  • “Thucydides, Rousseau, and Forced Freedom: Brasidas’ Speech at Acanthus.” Phoenix 69.3/4 (2015) 242-267.
  • “Alexander and Ada Reconsidered.” Classical Philology 109.3 (2014) 211-221.
  • “The Topography of the Pylos Campaign and Thucydides’ Literary Themes.” Hesperia 80.1 (2011) 157-168.
  • “Warrior Ants: Elite Troops in the Iliad.” Classical World 103.2 (2010) 139-155.
  • “A Note on Mardonius’ Emissaries.” Mouseion 9.1 (2009) 21-28.

Book Chapters

  • “Ancient Greek Political Organization and Public Administration.” In A. Glazebrook and C. Vester, eds., Themes in Greek Society and Culture.  Forthcoming, under contract with Oxford University Press, Canada.
  • “Athens (Influence and Interaction).” In C. D. Graninger, J. Valeva and E. Nankov, eds., A Companion to Ancient Thrace. Wiley-Blackwell, June 2015. 308-319.

Book Reviews

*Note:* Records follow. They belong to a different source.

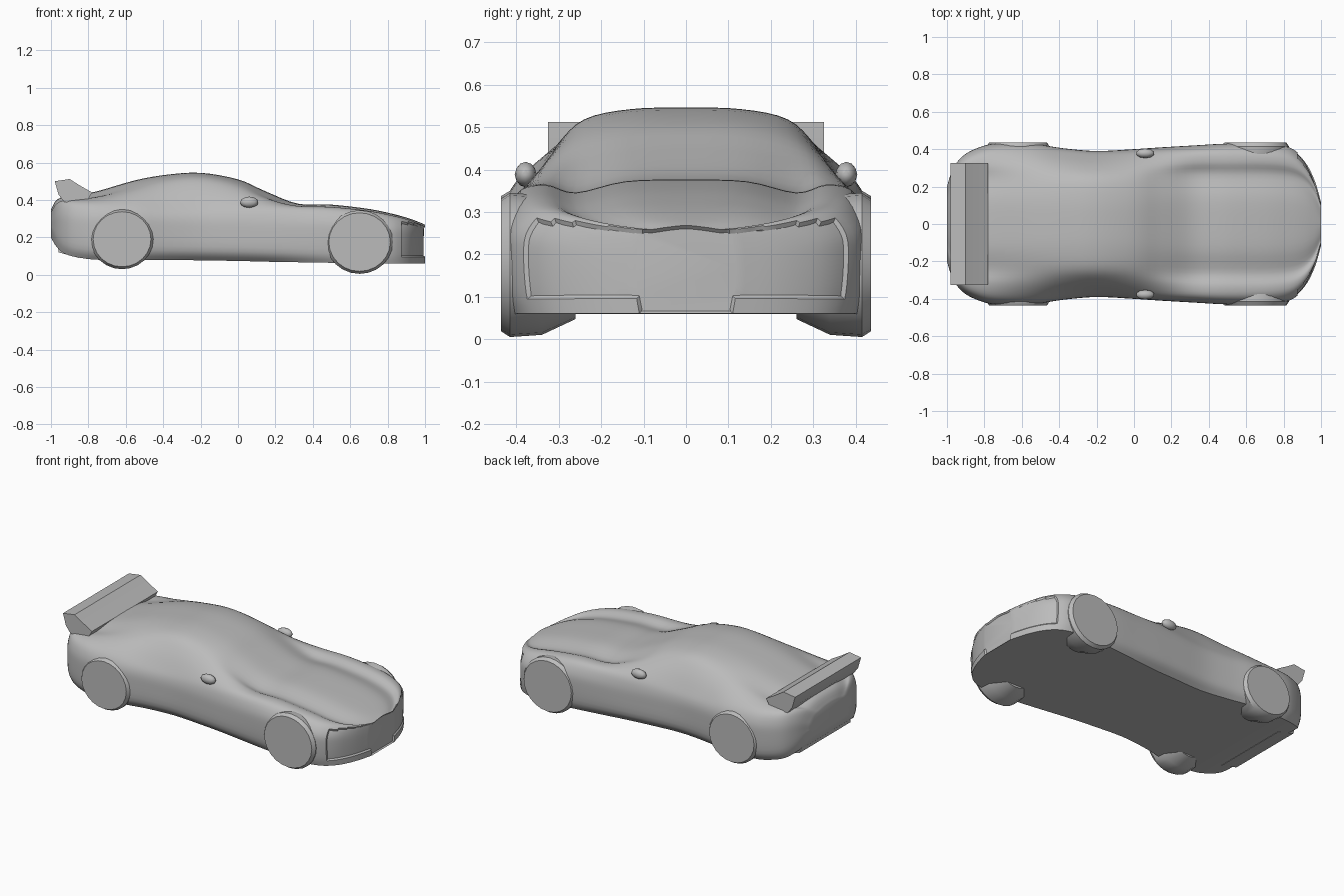
import bpy, bmesh, math
from mathutils import Vector

cube = bpy.data.objects.get("Cube")
if cube:
    bpy.data.objects.remove(cube, do_unlink=True)

grey = bpy.data.materials.new("plain grey")
grey.use_nodes = True
COLOUR = (0.5, 0.5, 0.5, 1)
grey.diffuse_color = COLOUR
grey.node_tree.nodes["Principled BSDF"].inputs["Base Color"].default_value = COLOUR


def finish(bm, name, angle=35):
    bmesh.ops.recalc_face_normals(bm, faces=bm.faces)
    mesh = bpy.data.meshes.new(name)
    bm.to_mesh(mesh)
    bm.free()
    mesh.materials.append(grey)
    obj = bpy.data.objects.new(name, mesh)
    bpy.context.collection.objects.link(obj)
    bpy.ops.object.select_all(action='DESELECT')
    bpy.context.view_layer.objects.active = obj
    obj.select_set(True)
    bpy.ops.object.shade_smooth_by_angle(angle=math.radians(angle))
    return obj


def smooth_path(points, steps):
    """Catmull-Rom curve through the points."""
    pts = [points[0]] + points + [points[-1]]
    out = []
    for a, b, c, d in zip(pts, pts[1:], pts[2:], pts[3:]):
        for i in range(steps):
            t = i / steps
            out.append(0.5 * (2 * b + (c - a) * t + (2 * a - 5 * b + 4 * c - d) * t * t
                              + (3 * b - a - 3 * c + d) * t ** 3))
    return out + [points[-1]]


# Body stations: x, sill width, widest, bottom, shoulder width, shoulder z, roof width, roof z
STATIONS = [
    (-1.00, .16, .20, .20, .17, .31, .10, .35),
    (-.97, .26, .29, .15, .26, .36, .18, .40),
    (-.92, .33, .36, .11, .33, .38, .23, .42),
    (-.84, .37, .405, .09, .37, .38, .24, .43),
    (-.74, .39, .43, .08, .39, .38, .24, .45),
    (-.55, .39, .43, .08, .39, .38, .24, .505),
    (-.38, .36, .405, .08, .37, .37, .24, .535),
    (-.20, .34, .39, .077, .36, .365, .24, .545),
    (.00, .35, .40, .074, .37, .365, .24, .51),
    (.15, .36, .41, .07, .38, .36, .25, .445),
    (.32, .38, .42, .067, .385, .355, .26, .38),
    (.50, .40, .43, .064, .39, .35, .26, .375),
    (.70, .41, .43, .06, .385, .33, .26, .352),
    (.83, .39, .41, .06, .365, .305, .25, .325),
    (.91, .33, .345, .06, .31, .285, .22, .303),
    (.965, .23, .24, .06, .22, .265, .16, .283),
    (1.00, .11, .12, .06, .11, .25, .08, .268),
]


def section(x, sill, wide, low, ws, zs, roof, top):
    half = [(sill, low), (wide * .985, low + .05), (wide, low + (zs - low) * .55),
            (wide * .985, low + (zs - low) * .8), (ws, zs),
            ((ws + roof) / 2 + .005, (zs + top) / 2), (roof, top - .028 * roof / .24),
            (roof * .55, top - .004)]
    ring = half + [(0, top)] + [(-y, z) for y, z in reversed(half)]
    return smooth_path([Vector((x, y, z)) for y, z in ring], 4)


# Body shell, lofted along its length
columns = [smooth_path(list(c), 4) for c in zip(*[section(*s) for s in STATIONS])]
bm = bmesh.new()
grid = [[bm.verts.new(p) for p in ring] for ring in zip(*columns)]
for r, s in zip(grid, grid[1:]):
    for i in range(len(r)):
        j = (i + 1) % len(r)
        bm.faces.new((r[i], r[j], s[j], s[i]))
for end in (grid[0], grid[-1]):
    bm.faces.new(end)
bmesh.ops.recalc_face_normals(bm, faces=bm.faces)
# Sunken nose panel
nose = [f for f in bm.faces if f.normal.x > .45 and f.normal.z < .5
        and f.calc_center_median().x > .87 and f.calc_center_median().z > .09]
bmesh.ops.inset_region(bm, faces=nose, thickness=.008, depth=-.008)
finish(bm, "body_shell")


def extrude(name, profile, y0, y1):
    """Side profile in x and z, pulled across from y0 to y1."""
    bm = bmesh.new()
    face = bm.faces.new([bm.verts.new((x, y0, z)) for x, z in profile])
    new = bmesh.ops.extrude_face_region(bm, geom=[face])["geom"]
    bmesh.ops.translate(bm, vec=(0, y1 - y0, 0),
                        verts=[v for v in new if isinstance(v, bmesh.types.BMVert)])
    return finish(bm, name)


# Rear wing flaring up from the tail
extrude("rear_wing", [(-.98, .50), (-.90, .512), (-.85, .48), (-.78, .44),
                      (-.82, .37), (-.93, .39), (-.96, .43)], -.325, .325)
# Rear bumper lip
extrude("rear_bumper", [(-.965, .19), (-.96, .12), (-.85, .09), (-.80, .19)], -.25, .25)


# Wheels, sloping inward underneath
def wheel(name, x, z, radius, side):
    bm = bmesh.new()
    rings = []
    for y, r in ((.26, .75), (.34, .97), (.415, 1), (.436, .92), (.436, .6)):
        rings.append([bm.verts.new((x + 1.05 * radius * r * math.cos(a), side * y,
                                    z + radius * r * math.sin(a)))
                      for a in (math.tau * i / 24 for i in range(24))])
    for r, s in zip(rings, rings[1:]):
        for i in range(24):
            j = (i + 1) % 24
            bm.faces.new((r[i], r[j], s[j], s[i]))
    bm.faces.new(rings[0])
    bm.faces.new(rings[-1])
    finish(bm, name)


# Door mirrors
def mirror_pod(name, side):
    bm = bmesh.new()
    bmesh.ops.create_icosphere(bm, subdivisions=2, radius=1)
    for v in bm.verts:
        v.co = (.06 + v.co.x * .05, side * (.378 + v.co.y * .026), .388 + v.co.z * .03)
    finish(bm, name)


for side, label in ((1, "left"), (-1, "right")):
    wheel(label + "_front_wheel", .65, .175, .17, side)
    wheel(label + "_rear_wheel", -.62, .19, .16, side)
    mirror_pod(label + "_mirror", side)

  • Eric H. Cline, 1177 B.C.: The Year Civilization Collapsed. Princeton, 2014; Canadian Journal of History, forthcoming.
  • Ryan K. Balot, Courage in the Democratic Polis: Ideology and Critique in Classical Athens. Oxford, 2014; Mouseion, forthcoming. 
  • Paul Cartledge, After Thermopylae: The Oath of Plataea and the End of the Graeco-Persian Wars, Oxford, 2013; The American Journal of Philology, 135.3 (2014) 489-492.
  • Donald Kagan and Gregory F. Viggiano, eds., Men of Bronze: Hoplite Warfare in Ancient Greece, Princeton, 2013; Bryn Mawr Classical Review, 2013.10.70.
  • Frank L. Holt, Lost World of the Golden King: In Search of Ancient Afghanistan, Berekely, 2012; The Journal of Military History 77.2 (2013) 679-680.
  • Sara Forsdyke, Slaves Tell Tales: And Other Episodes in the Politics of Popular Culture in Ancient Greece, Princeton, 2012; Bryn Mawr Classical Review 2013.02.24.
  • Robert D. Luginbill, Author of Illusions: Thucydides’ Rewriting of the Peloponnesian War, Newcastle upon Tyne, 2011; Journal of Hellenic Studies 132 (2012) 208-209.
  • Larissa Bonfante, ed., The Barbarians of Ancient Europe, Cambridge, 2011; Journal of Hellenic Studies 132 (2012) 200-201.
  • Richard A. Gabriel, Philip II of Macedonia: Greater than Alexander, Washington, 2010; Classical Review 61.2 (2011) 540-542.
  • Peter Krentz, The Battle of Marathon, New Haven, 2010; Bryn Mawr Classical Review 2010.11.02.

Teaching (2016-2017)

  • ARTS 1000/1100: The Development of Western Thought (Fall Lecturer and Tutorial Leader)
  • CLASS 3063: Ancient Greek Warfare
  • GRK 2205: Intermediate Ancient Greek
  • GRK 3233: Reading Greek Authors: Hesiod
  • GRK 3205/3243: Reading Greek Authors: Xenophon

 

Contact Information:


Matthew A. Sears

Office: Carleton 241

Phone: (506) 458-7399